Requirement
Below are entries. Reproduce exactly the lines between the line holding "profile=0.5, affect='EDGES')" and the line holding "return abs(abs(mid.x) - 0.75)", inclusive, and only those.

(Saved data entries)
┄┄┄┄┄┄┄┄┄┄
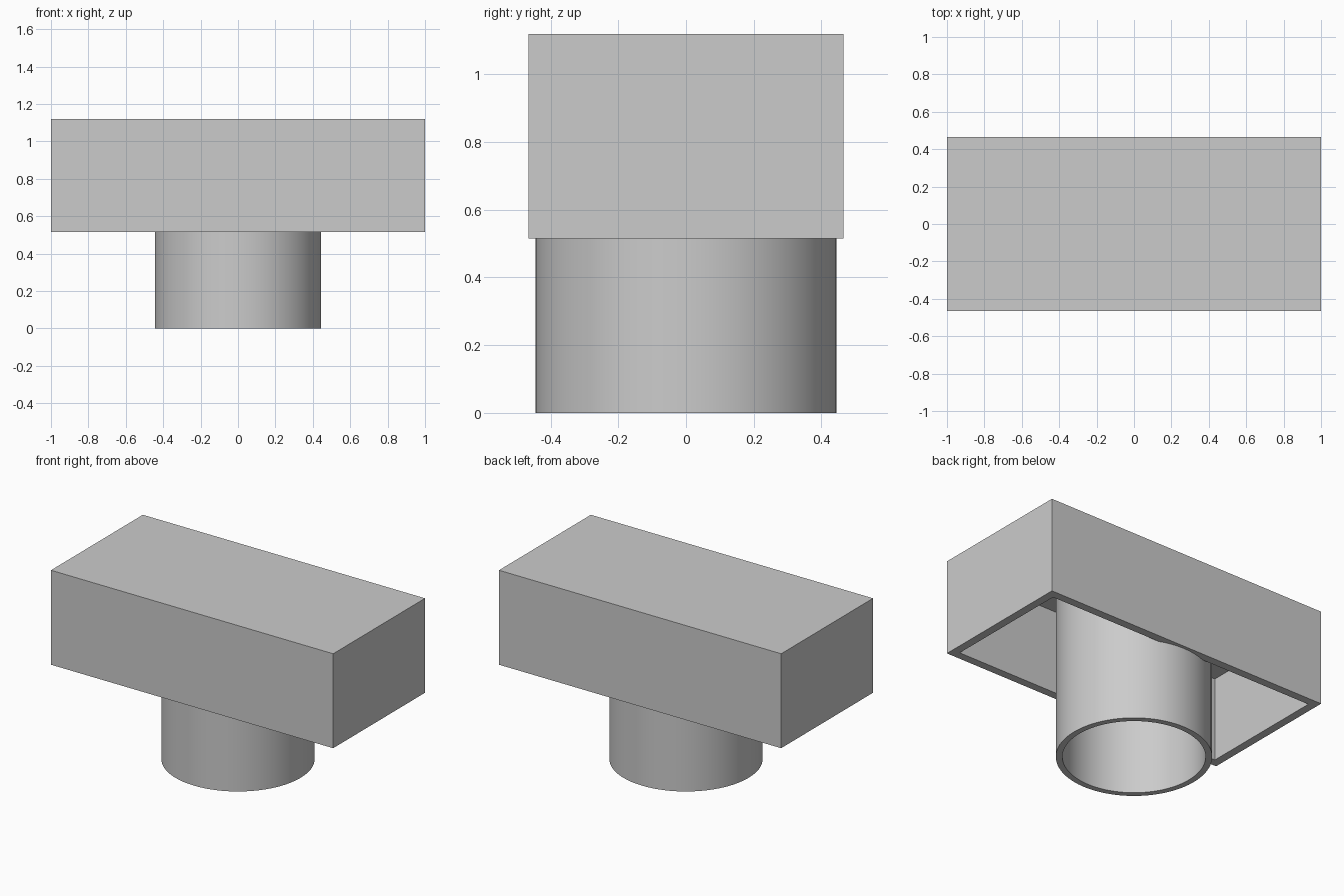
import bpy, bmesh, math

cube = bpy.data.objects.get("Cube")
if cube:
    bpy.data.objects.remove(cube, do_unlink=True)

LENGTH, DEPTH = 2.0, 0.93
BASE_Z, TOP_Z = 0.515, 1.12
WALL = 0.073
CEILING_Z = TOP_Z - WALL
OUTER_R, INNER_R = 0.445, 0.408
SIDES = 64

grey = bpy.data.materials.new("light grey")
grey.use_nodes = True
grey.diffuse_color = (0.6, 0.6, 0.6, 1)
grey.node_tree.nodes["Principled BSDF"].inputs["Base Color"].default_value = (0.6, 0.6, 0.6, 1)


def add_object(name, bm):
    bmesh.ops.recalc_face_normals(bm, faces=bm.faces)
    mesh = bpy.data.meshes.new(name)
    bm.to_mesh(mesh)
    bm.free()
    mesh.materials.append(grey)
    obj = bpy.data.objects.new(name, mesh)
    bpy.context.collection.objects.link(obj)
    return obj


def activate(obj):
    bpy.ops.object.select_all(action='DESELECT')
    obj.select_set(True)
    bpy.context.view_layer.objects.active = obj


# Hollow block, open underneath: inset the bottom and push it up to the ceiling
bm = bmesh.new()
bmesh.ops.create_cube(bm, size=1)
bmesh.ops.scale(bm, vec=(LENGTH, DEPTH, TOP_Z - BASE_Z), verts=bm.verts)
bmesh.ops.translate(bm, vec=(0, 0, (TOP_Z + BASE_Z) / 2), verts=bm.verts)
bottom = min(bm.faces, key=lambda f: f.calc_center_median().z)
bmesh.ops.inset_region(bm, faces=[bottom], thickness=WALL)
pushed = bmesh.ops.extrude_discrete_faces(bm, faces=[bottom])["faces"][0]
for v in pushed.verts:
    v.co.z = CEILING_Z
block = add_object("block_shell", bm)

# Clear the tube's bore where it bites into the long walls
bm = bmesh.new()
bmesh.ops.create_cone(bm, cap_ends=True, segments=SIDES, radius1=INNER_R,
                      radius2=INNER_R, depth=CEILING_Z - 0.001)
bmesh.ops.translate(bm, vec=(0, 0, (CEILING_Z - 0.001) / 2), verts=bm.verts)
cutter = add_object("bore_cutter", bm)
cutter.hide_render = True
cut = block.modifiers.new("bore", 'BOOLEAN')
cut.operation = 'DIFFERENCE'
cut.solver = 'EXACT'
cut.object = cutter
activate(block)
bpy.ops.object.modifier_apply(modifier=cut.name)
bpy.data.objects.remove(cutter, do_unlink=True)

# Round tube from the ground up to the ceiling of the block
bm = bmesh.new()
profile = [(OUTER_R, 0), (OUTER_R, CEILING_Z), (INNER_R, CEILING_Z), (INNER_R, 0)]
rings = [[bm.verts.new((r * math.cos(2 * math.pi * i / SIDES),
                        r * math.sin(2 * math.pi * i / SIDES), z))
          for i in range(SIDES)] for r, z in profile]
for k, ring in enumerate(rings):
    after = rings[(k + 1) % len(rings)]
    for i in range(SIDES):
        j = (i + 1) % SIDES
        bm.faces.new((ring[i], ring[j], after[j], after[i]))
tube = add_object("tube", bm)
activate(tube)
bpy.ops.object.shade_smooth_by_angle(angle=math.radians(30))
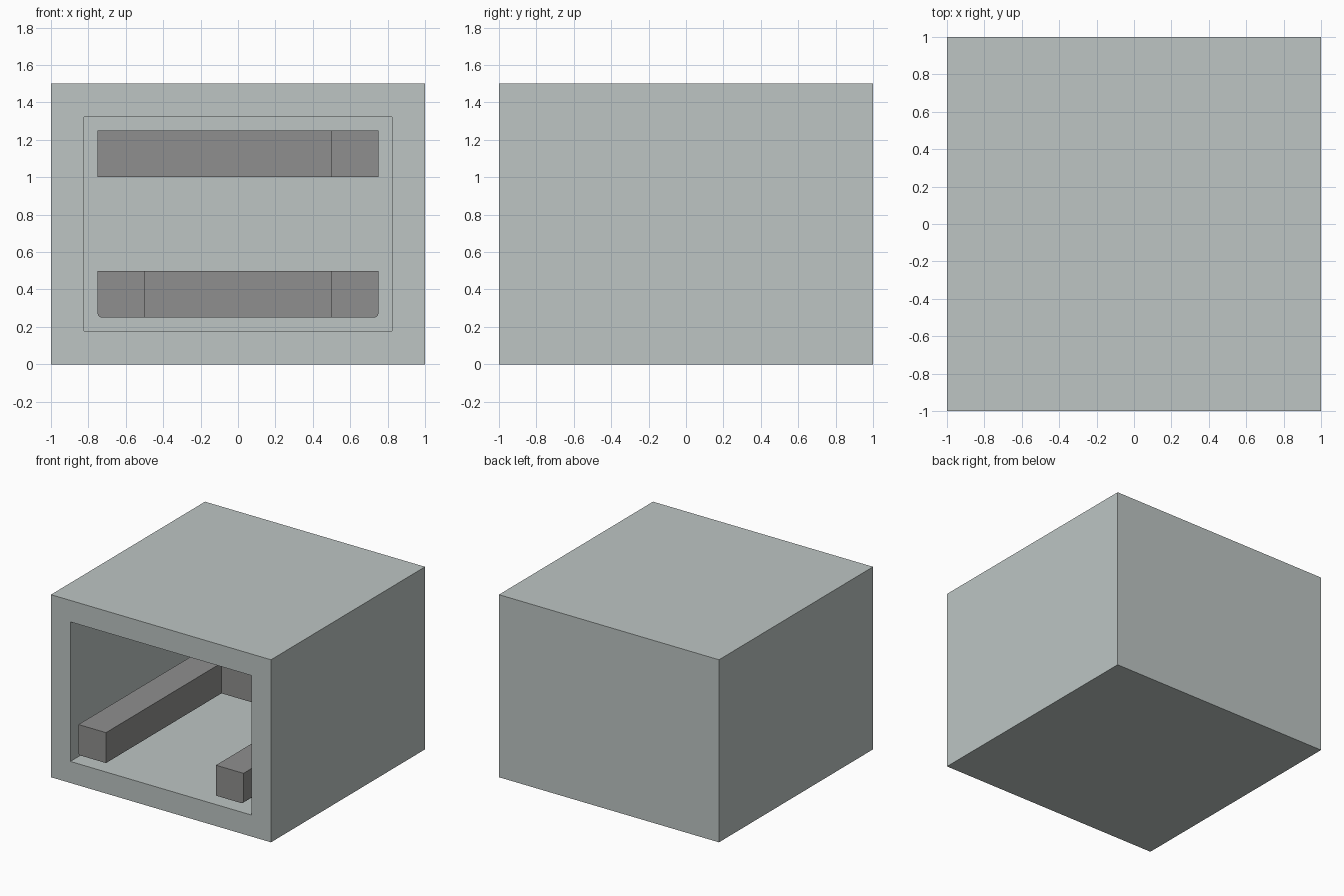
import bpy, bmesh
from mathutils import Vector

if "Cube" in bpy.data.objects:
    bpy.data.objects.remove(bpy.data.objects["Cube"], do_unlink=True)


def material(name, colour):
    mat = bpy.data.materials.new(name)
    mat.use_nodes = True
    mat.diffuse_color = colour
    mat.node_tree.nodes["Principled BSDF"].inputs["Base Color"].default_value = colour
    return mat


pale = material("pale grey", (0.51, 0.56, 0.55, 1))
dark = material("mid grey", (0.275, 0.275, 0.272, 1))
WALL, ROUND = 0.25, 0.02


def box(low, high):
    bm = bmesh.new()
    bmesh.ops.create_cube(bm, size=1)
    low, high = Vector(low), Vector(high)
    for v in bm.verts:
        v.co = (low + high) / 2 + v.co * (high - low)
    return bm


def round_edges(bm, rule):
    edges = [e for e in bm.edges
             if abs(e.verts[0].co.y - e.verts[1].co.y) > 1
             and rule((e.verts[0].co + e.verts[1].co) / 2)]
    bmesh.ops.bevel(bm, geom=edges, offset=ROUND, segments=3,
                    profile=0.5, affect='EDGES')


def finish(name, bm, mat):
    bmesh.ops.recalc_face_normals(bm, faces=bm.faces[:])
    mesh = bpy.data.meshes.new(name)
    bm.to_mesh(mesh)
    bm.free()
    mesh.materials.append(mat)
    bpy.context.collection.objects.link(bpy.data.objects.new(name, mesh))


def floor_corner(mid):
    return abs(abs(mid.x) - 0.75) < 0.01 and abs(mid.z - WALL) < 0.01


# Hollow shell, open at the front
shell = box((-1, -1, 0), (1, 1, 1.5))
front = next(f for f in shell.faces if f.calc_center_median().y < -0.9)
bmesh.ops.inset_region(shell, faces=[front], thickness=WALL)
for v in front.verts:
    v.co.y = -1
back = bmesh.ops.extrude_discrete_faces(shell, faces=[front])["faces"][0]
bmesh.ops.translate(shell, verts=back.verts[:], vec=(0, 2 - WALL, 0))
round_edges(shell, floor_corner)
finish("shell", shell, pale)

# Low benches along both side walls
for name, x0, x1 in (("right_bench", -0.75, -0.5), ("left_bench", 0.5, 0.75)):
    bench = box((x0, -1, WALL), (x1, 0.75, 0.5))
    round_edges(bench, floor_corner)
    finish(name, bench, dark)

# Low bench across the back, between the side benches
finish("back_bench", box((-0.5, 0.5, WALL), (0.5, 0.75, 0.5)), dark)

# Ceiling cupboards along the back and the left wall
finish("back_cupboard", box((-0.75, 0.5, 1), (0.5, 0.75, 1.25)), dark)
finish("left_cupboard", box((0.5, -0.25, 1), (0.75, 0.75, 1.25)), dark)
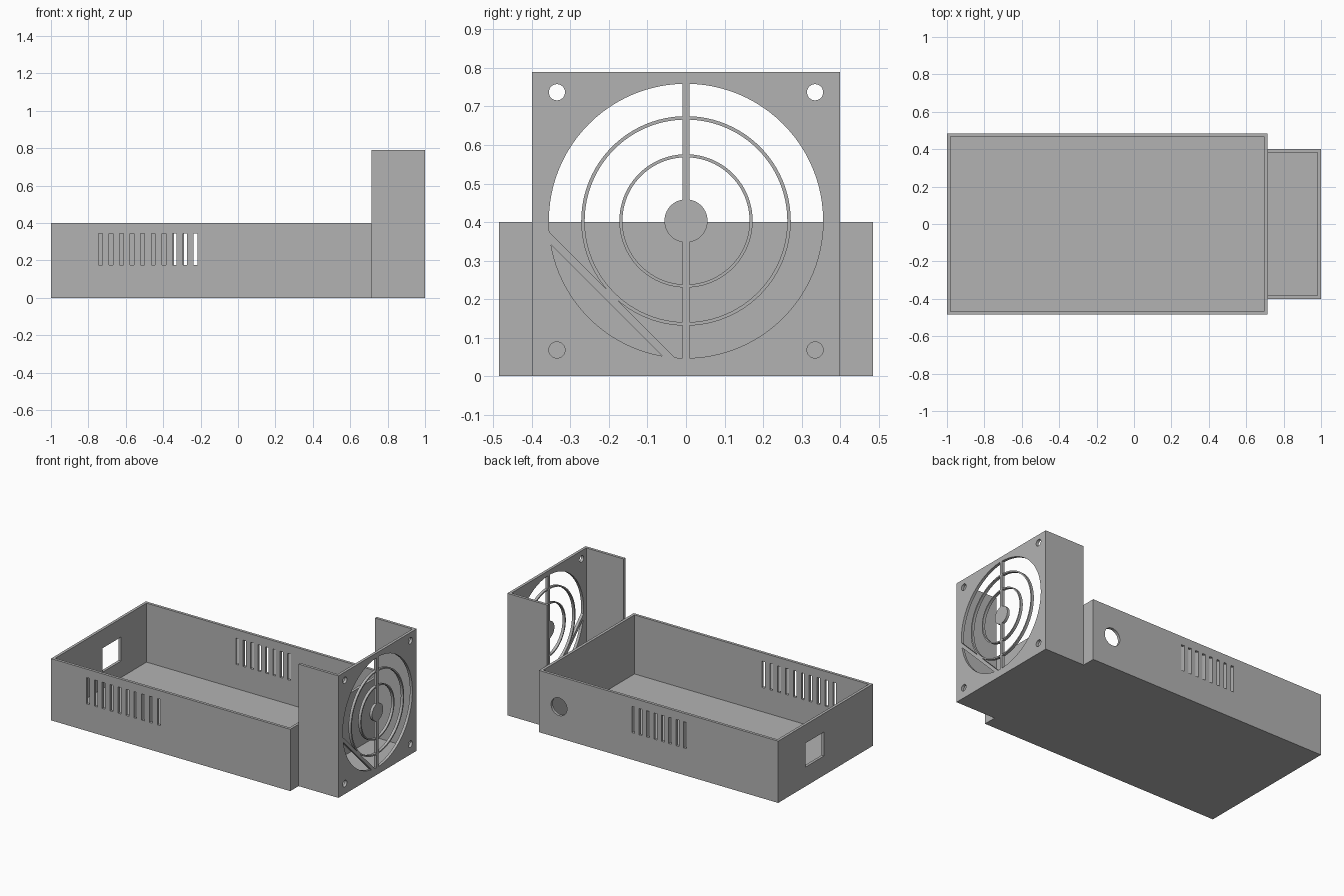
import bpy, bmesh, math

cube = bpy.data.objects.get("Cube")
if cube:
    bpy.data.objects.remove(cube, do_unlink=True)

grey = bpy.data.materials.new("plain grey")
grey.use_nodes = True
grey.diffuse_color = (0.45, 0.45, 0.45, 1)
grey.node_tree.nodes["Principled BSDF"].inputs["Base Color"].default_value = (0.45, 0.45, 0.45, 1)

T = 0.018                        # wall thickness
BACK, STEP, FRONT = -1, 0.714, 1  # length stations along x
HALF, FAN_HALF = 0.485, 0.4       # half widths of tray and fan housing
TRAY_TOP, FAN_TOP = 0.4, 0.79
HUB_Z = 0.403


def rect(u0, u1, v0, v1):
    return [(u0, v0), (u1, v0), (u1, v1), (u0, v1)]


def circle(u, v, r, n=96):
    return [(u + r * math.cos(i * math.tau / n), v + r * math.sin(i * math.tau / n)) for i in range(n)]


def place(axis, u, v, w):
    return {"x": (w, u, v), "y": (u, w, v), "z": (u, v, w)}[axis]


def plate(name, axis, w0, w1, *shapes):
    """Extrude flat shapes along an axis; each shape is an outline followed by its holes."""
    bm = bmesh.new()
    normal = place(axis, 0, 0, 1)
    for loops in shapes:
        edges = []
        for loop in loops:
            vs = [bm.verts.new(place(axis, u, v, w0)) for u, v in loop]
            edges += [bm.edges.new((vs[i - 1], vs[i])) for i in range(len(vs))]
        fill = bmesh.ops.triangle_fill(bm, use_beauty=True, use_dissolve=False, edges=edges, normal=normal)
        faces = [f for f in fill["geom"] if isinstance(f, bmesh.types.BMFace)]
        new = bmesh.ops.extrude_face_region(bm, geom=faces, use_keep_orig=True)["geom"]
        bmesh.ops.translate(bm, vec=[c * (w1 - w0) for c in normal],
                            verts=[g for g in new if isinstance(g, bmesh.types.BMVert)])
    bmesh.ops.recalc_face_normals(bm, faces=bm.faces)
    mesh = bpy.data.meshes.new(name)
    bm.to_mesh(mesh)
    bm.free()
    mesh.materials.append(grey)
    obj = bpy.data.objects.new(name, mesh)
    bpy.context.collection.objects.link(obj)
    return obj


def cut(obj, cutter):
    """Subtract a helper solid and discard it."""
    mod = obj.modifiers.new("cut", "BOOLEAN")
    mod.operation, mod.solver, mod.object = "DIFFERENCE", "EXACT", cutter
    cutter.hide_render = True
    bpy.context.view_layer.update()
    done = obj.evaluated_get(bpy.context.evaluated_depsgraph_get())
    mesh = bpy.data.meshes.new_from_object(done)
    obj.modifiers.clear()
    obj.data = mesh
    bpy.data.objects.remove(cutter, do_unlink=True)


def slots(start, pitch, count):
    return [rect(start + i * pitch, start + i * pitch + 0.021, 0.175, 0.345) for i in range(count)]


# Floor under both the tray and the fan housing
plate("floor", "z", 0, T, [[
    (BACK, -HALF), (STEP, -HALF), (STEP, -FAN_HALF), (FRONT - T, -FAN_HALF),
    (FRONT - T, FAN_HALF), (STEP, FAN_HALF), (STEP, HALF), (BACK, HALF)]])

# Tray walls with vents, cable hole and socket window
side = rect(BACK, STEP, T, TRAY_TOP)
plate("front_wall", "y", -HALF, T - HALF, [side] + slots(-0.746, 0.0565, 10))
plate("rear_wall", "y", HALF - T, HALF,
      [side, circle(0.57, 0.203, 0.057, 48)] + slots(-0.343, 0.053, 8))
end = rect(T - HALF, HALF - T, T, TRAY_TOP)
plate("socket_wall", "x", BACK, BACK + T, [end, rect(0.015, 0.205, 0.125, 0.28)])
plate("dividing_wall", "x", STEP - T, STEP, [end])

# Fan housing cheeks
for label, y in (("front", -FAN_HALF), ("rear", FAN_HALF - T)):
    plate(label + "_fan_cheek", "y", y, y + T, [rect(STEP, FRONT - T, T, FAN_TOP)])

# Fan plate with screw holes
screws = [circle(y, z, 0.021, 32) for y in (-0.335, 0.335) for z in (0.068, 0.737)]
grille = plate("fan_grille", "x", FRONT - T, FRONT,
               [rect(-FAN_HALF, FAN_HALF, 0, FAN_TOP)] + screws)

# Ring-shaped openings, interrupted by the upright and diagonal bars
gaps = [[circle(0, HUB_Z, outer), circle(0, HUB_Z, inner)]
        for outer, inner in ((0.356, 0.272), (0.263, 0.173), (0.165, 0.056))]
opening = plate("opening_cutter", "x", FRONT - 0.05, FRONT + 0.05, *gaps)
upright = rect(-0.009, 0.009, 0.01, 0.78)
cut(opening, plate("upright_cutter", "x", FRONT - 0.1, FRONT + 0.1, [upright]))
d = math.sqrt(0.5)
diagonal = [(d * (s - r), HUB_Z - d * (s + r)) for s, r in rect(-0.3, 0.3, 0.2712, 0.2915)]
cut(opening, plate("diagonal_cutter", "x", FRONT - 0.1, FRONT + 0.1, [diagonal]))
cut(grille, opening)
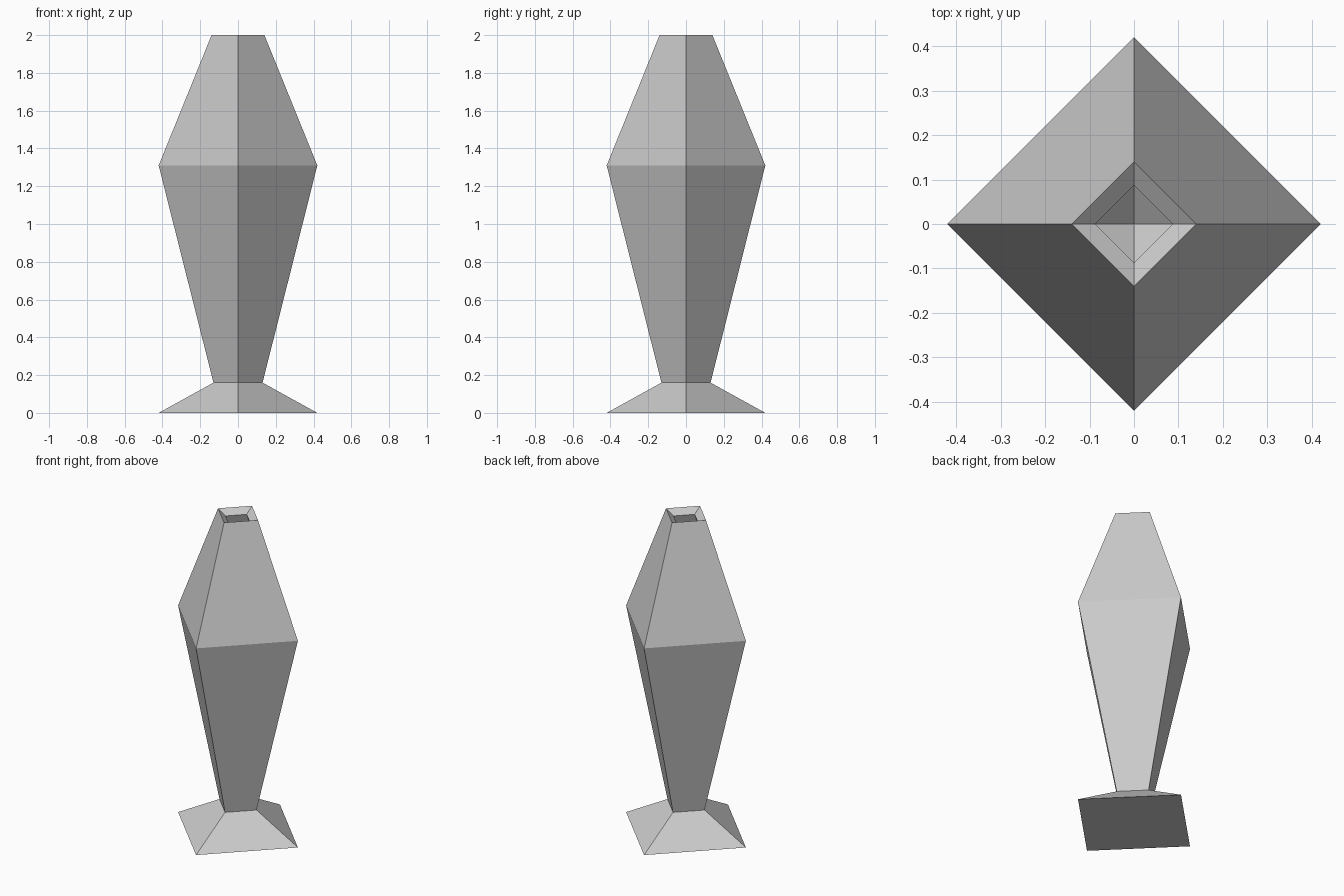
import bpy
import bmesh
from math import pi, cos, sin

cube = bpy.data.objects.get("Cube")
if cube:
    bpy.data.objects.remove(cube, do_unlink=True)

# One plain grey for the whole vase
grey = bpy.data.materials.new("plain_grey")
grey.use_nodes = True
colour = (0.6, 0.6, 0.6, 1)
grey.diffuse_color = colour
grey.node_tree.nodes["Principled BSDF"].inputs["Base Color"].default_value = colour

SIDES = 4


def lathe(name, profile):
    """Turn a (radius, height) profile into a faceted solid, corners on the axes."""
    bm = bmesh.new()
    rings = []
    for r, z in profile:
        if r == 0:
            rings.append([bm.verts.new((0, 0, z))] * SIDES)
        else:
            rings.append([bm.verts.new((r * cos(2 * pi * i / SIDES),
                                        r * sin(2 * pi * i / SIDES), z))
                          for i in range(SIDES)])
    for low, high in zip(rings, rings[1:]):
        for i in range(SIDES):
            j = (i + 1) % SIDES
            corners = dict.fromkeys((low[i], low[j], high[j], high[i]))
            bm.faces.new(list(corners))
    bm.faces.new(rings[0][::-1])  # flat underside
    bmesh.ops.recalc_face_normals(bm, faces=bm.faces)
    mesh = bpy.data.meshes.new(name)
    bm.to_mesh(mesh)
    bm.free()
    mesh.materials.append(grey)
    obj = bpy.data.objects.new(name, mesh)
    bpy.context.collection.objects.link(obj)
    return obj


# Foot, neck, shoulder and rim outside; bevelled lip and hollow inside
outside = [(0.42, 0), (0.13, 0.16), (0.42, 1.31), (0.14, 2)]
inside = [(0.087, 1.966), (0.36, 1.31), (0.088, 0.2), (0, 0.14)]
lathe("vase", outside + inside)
┄┄┄┄┄┄┄┄┄┄
Answer to the exercise
                    profile=0.5, affect='EDGES')


def finish(name, bm, mat):
    bmesh.ops.recalc_face_normals(bm, faces=bm.faces[:])
    mesh = bpy.data.meshes.new(name)
    bm.to_mesh(mesh)
    bm.free()
    mesh.materials.append(mat)
    bpy.context.collection.objects.link(bpy.data.objects.new(name, mesh))


def floor_corner(mid):
    return abs(abs(mid.x) - 0.75) < 0.01 and abs(mid.z - WALL) < 0.01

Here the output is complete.